After 60 rounds, about 1 in 1000 edges remain.

From these numbers, we see that each edge is processed on average in under 2.8 rounds. Each pass iterates over remaining edges once to count node degrees, and once more to test node degrees and possibly kill edges.

The number of random node bit accesses is thus N * 2.8 * 2^k * 2.

For a single pass (k=0) ASIC design with external SRAM chips running on a 200 MhZ interface, this takes 2^32 * 2.8 * 2^0 * 2 / 200 Mhz = 115 chip seconds.

Or in other words, weâ€™d need 115 separate SRAM chips to trim a graph within 1 second. If we round that up to 128, then theyâ€™d collectively need 128 * (32-7) = 3200 address IO pins to the central Cuckoo ASIC. For cuckatoo33 these numbers would double.
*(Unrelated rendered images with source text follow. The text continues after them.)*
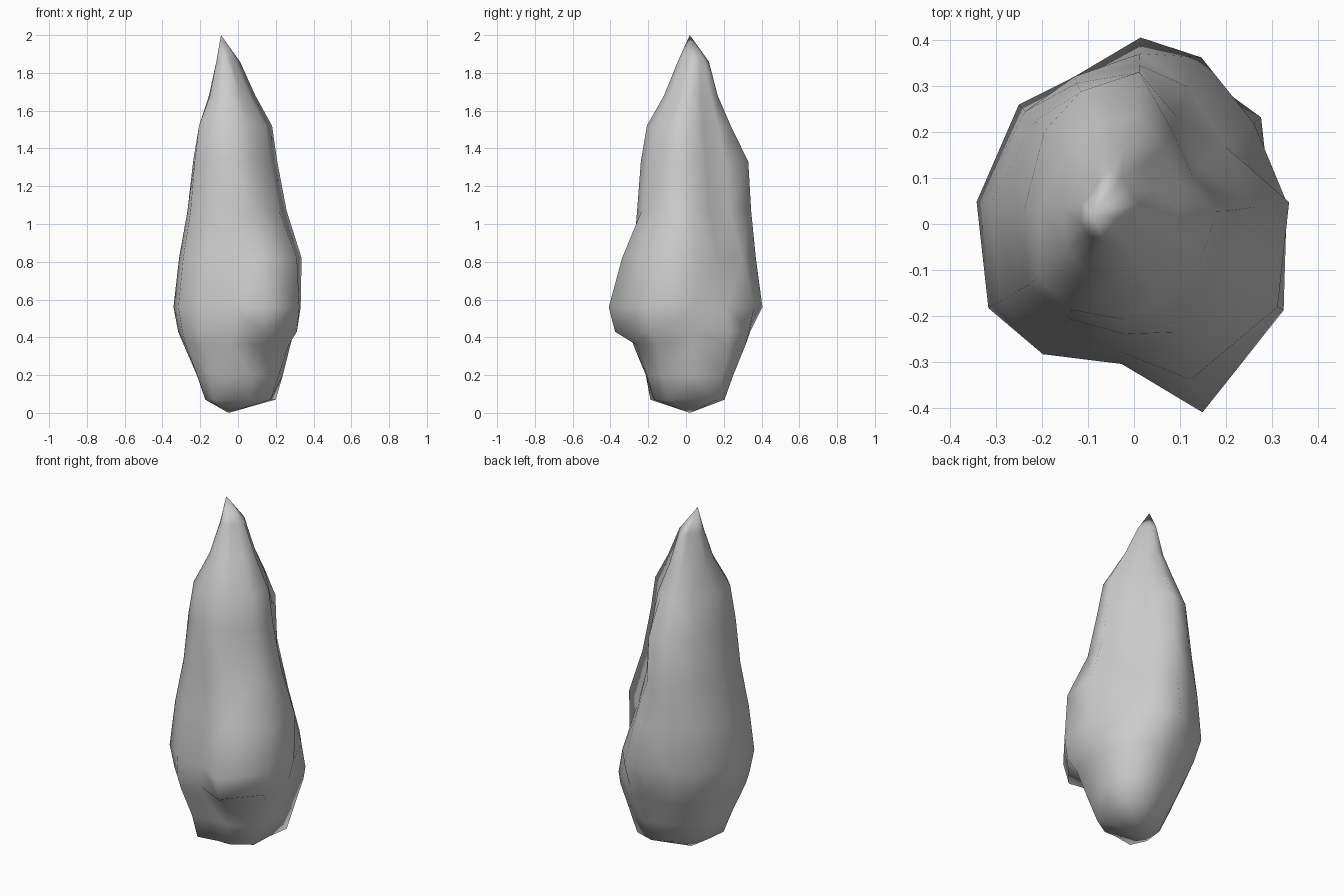
import bpy, bmesh
from math import cos, sin, radians

# Directions of the ridges and grooves, then ring radii by height along them
ANGLES = (8, 40, 68, 88, 112, 134, 172, 210, 235, 265, 290, 330)
RINGS = {
    0.07: (.18, .26, .22, .18, .15, .15, .16, .20, .23, .17, .18, .20),
    0.20: (.24, .30, .27, .24, .22, .22, .22, .25, .26, .21, .22, .25),
    0.36: (.28, .35, .34, .31, .29, .29, .29, .32, .32, .28, .28, .31),
    0.43: (.30, .36, .36, .34, .32, .32, .32, .34, .34, .30, .40, .36),
    0.56: (.335, .34, .39, .405, .345, .36, .345, .365, .345, .305, .435, .375),
    0.82: (.34, .26, .32, .37, .345, .34, .315, .335, .31, .28, .36, .36),
    1.07: (.26, .19, .25, .345, .33, .31, .27, .29, .27, .26, .25, .25),
    1.33: (.21, .165, .22, .33, .31, .28, .24, .265, .25, .24, .215, .20),
    1.52: (.185, .135, .18, .235, .23, .21, .205, .235, .23, .21, .18, .17),
    1.68: (.12, .09, .12, .15, .14, .13, .128, .14, .14, .135, .11, .10),
    1.86: (.065, .06, .07, .085, .06, .05, .06, .07, .075, .08, .06, .05),
}

# Lofted foliage body, leaning slightly near the tip
bm = bmesh.new()
loops = []
for z, radii in RINGS.items():
    lean = max(0, z - 1.5)
    loops.append([bm.verts.new((-.15 * lean + r * cos(radians(a)),
                                .1 * lean + r * sin(radians(a)), z))
                  for a, r in zip(ANGLES, radii)])

bottom = bm.verts.new((-.05, .02, 0))
tip = bm.verts.new((-.09, .02, 2))
for i in range(12):
    j = (i + 1) % 12
    for a, b in zip(loops, loops[1:]):
        bm.faces.new((a[i], a[j], b[j], b[i]))
    bm.faces.new((bottom, loops[0][j], loops[0][i]))
    bm.faces.new((tip, loops[-1][i], loops[-1][j]))

bmesh.ops.triangulate(bm, faces=bm.faces[:])
bmesh.ops.recalc_face_normals(bm, faces=bm.faces[:])
for f in bm.faces:
    f.smooth = True

mesh = bpy.data.meshes.new("conical_foliage")
bm.to_mesh(mesh)
bm.free()
bpy.context.collection.objects.link(bpy.data.objects.new("conical_foliage", mesh))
That does seem to border on the infeasible.

Before we turn to ASICs with no external SRAM, letâ€™s consider the bandwidth requirements on the external 512 MB DRAM holding the edge bitmap. Each pass in each of the first 16 rounds needs to read all of it twice and write all of it once. (After 16 rounds, the edge bitmap becomes sparse enough that we might benefit from representing remaining edges as a list of indices instead.)

This implies a DRAM bandwidth of 0.5 GB * 16 * 2^k * 3.

For an ASIC holding 128MB of SRAM, we would need at least 4 passes, i.e. k=2, requiring an impressive 96 GB/s, which would require High Bandwidth memory.

But when migrating to cuckatoo33, we need to double both the DRAM and the number of passes, which would push the bandwidth to a formidable 386 GB / s.

While the goal of cuckatoo with the upgrade schedule is to ultimately require such huge amounts of memory bandwidth, we need to start off with manageable parameters at launch.

I wanted to rule out single-chip ASICs that can hold both the edge bitmap and node degree counters on-chip, but cuckatoo31 probably suffice for that, since even with 4 passes that requires 256 + 64 = 320 MB of on-chip memory.

I welcome any feedback on this very crude feasibility study, especially by memory technology experts.